▶ **What you will do**
Count the lines in the data below holding the string "rows" and write the total by itself.

[Dataset entries]
··········

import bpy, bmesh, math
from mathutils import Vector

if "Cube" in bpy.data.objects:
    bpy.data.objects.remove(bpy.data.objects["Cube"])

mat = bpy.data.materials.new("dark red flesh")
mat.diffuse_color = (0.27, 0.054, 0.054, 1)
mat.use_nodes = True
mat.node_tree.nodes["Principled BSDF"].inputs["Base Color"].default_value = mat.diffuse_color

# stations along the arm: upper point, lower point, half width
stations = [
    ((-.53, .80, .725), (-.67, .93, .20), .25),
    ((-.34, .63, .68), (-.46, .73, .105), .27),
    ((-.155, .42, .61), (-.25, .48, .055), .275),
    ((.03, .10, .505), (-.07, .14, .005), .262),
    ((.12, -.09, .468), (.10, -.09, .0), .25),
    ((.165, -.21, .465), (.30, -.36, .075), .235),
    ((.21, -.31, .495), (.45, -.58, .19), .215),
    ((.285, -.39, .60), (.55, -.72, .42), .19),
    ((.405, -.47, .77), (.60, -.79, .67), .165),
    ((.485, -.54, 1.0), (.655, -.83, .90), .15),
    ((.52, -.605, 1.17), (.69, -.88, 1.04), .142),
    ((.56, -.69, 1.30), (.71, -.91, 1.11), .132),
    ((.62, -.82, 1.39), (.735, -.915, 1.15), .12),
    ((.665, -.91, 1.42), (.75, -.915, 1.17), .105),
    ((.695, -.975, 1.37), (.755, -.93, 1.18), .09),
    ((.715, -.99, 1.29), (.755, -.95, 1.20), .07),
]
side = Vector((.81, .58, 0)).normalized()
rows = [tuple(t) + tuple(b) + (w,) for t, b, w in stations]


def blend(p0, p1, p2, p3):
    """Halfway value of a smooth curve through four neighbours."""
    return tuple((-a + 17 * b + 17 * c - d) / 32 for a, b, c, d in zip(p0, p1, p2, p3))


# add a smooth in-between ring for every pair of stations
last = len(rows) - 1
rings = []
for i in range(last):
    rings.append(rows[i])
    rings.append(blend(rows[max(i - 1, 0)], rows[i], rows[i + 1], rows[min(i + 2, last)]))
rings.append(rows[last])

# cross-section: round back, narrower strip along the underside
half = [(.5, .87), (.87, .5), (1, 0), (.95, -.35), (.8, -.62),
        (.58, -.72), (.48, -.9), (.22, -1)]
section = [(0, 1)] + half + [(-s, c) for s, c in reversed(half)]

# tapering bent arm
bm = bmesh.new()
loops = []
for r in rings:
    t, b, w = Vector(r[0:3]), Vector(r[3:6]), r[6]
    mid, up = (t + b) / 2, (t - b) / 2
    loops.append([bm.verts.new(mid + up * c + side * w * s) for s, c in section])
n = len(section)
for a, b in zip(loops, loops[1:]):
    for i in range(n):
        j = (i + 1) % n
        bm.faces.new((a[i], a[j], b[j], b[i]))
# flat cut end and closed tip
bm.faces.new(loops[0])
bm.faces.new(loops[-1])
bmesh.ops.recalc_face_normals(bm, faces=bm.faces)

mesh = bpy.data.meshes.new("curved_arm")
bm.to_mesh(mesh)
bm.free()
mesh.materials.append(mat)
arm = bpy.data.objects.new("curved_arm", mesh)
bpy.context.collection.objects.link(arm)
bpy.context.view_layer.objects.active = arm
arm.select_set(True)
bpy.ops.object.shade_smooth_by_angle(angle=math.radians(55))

··········

▶ **Answer**
5